__TASK STATEMENT__. Each line from the one that has "x in foot_x])" through the end of the entries below must be written out exactly; leave out all other lines.

__RECORDS FOR THIS EXERCISE__.
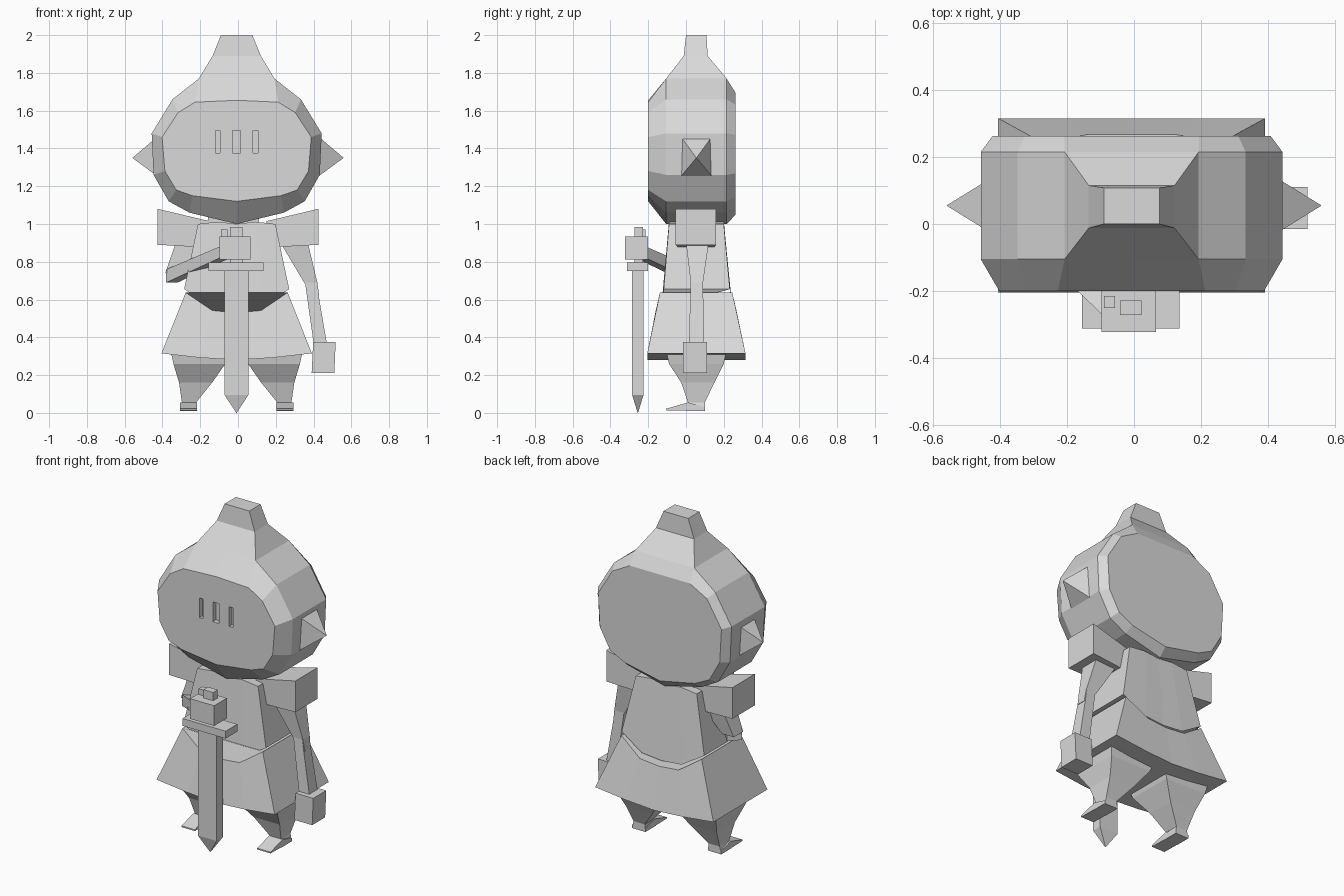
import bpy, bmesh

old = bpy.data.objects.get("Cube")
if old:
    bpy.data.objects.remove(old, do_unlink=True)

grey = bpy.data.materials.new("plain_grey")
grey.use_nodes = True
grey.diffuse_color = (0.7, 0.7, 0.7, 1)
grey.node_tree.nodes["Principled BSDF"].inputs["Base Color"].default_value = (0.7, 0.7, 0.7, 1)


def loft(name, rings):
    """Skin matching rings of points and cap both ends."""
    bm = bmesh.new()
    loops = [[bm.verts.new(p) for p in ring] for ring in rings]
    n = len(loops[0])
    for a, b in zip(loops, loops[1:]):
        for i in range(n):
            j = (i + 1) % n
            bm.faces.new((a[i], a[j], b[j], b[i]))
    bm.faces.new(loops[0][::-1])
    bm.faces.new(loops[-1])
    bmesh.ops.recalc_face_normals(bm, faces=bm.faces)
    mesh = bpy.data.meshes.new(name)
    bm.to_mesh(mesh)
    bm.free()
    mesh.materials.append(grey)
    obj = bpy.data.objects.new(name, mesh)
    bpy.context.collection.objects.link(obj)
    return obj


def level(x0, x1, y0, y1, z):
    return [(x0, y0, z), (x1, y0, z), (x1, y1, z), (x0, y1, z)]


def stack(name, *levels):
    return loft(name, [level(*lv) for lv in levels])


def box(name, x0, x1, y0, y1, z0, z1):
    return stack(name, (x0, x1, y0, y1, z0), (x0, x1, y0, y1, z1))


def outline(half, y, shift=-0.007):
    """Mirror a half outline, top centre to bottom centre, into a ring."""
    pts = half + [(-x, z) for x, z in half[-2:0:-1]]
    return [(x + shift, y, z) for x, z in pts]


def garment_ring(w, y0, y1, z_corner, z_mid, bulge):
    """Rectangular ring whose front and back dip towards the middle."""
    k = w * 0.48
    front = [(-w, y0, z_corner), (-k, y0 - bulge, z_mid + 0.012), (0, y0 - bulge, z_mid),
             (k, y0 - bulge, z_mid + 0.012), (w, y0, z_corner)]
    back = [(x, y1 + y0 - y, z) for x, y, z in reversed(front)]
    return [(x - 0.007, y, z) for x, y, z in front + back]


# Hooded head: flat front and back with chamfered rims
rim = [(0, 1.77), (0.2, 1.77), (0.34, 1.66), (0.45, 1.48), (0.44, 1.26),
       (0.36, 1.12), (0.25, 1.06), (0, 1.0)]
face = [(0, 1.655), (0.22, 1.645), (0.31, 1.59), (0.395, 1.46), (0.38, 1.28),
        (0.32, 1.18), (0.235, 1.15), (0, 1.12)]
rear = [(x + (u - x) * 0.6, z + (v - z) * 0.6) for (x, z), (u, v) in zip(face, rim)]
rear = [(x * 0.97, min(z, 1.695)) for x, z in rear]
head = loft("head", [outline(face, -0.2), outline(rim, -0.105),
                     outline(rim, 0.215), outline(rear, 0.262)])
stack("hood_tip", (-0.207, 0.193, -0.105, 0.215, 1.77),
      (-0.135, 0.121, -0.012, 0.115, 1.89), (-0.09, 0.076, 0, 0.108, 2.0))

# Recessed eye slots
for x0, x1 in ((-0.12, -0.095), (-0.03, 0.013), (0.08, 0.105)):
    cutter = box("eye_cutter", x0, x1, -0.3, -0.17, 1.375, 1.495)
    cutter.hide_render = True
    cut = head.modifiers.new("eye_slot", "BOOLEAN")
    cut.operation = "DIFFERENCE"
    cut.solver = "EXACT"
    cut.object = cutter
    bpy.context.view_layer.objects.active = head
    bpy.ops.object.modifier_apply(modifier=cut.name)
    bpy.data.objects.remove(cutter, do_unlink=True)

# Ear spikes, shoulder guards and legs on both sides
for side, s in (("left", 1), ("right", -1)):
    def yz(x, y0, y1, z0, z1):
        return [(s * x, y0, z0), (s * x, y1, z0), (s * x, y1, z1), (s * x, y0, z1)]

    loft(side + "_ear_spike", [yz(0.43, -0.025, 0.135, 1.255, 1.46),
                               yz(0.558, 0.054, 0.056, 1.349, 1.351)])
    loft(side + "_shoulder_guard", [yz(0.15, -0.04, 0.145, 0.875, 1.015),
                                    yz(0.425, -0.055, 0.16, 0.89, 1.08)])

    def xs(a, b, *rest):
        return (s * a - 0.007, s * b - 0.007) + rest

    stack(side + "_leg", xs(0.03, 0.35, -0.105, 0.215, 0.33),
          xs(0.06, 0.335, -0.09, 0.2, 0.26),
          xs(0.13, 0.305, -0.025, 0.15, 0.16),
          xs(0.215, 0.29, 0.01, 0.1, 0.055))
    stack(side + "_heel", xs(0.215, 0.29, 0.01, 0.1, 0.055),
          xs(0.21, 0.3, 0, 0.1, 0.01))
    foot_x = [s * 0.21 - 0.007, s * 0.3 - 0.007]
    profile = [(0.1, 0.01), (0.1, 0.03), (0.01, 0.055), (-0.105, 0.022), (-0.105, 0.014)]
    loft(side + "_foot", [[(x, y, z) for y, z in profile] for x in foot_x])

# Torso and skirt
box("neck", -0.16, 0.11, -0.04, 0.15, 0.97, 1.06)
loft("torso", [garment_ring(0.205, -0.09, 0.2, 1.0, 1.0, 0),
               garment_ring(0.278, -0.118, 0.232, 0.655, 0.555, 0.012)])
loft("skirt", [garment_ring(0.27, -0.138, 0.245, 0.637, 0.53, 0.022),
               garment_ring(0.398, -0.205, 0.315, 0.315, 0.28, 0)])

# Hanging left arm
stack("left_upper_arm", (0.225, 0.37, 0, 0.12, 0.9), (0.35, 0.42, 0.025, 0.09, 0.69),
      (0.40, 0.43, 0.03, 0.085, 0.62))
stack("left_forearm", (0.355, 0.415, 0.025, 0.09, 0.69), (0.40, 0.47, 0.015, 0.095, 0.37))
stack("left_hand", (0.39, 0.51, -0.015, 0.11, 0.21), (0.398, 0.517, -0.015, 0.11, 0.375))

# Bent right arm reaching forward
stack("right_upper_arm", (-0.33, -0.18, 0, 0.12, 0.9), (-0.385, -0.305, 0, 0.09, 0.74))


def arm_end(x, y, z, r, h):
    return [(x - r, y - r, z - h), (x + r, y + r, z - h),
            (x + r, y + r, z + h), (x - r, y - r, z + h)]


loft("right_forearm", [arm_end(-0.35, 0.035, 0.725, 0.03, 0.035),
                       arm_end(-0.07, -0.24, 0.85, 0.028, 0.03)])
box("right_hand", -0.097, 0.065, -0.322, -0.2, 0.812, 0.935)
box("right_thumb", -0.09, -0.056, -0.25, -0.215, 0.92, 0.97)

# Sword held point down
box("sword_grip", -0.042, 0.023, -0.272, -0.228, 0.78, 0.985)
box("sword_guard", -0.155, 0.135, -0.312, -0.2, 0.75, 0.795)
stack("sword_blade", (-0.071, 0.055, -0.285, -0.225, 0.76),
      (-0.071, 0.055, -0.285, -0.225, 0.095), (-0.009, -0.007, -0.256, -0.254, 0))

__EXERCISE OUTPUT__.
    loft(side + "_foot", [[(x, y, z) for y, z in profile] for x in foot_x])

# Torso and skirt
box("neck", -0.16, 0.11, -0.04, 0.15, 0.97, 1.06)
loft("torso", [garment_ring(0.205, -0.09, 0.2, 1.0, 1.0, 0),
               garment_ring(0.278, -0.118, 0.232, 0.655, 0.555, 0.012)])
loft("skirt", [garment_ring(0.27, -0.138, 0.245, 0.637, 0.53, 0.022),
               garment_ring(0.398, -0.205, 0.315, 0.315, 0.28, 0)])

# Hanging left arm
stack("left_upper_arm", (0.225, 0.37, 0, 0.12, 0.9), (0.35, 0.42, 0.025, 0.09, 0.69),
      (0.40, 0.43, 0.03, 0.085, 0.62))
stack("left_forearm", (0.355, 0.415, 0.025, 0.09, 0.69), (0.40, 0.47, 0.015, 0.095, 0.37))
stack("left_hand", (0.39, 0.51, -0.015, 0.11, 0.21), (0.398, 0.517, -0.015, 0.11, 0.375))

# Bent right arm reaching forward
stack("right_upper_arm", (-0.33, -0.18, 0, 0.12, 0.9), (-0.385, -0.305, 0, 0.09, 0.74))


def arm_end(x, y, z, r, h):
    return [(x - r, y - r, z - h), (x + r, y + r, z - h),
            (x + r, y + r, z + h), (x - r, y - r, z + h)]


loft("right_forearm", [arm_end(-0.35, 0.035, 0.725, 0.03, 0.035),
                       arm_end(-0.07, -0.24, 0.85, 0.028, 0.03)])
box("right_hand", -0.097, 0.065, -0.322, -0.2, 0.812, 0.935)
box("right_thumb", -0.09, -0.056, -0.25, -0.215, 0.92, 0.97)

# Sword held point down
box("sword_grip", -0.042, 0.023, -0.272, -0.228, 0.78, 0.985)
box("sword_guard", -0.155, 0.135, -0.312, -0.2, 0.75, 0.795)
stack("sword_blade", (-0.071, 0.055, -0.285, -0.225, 0.76),
      (-0.071, 0.055, -0.285, -0.225, 0.095), (-0.009, -0.007, -0.256, -0.254, 0))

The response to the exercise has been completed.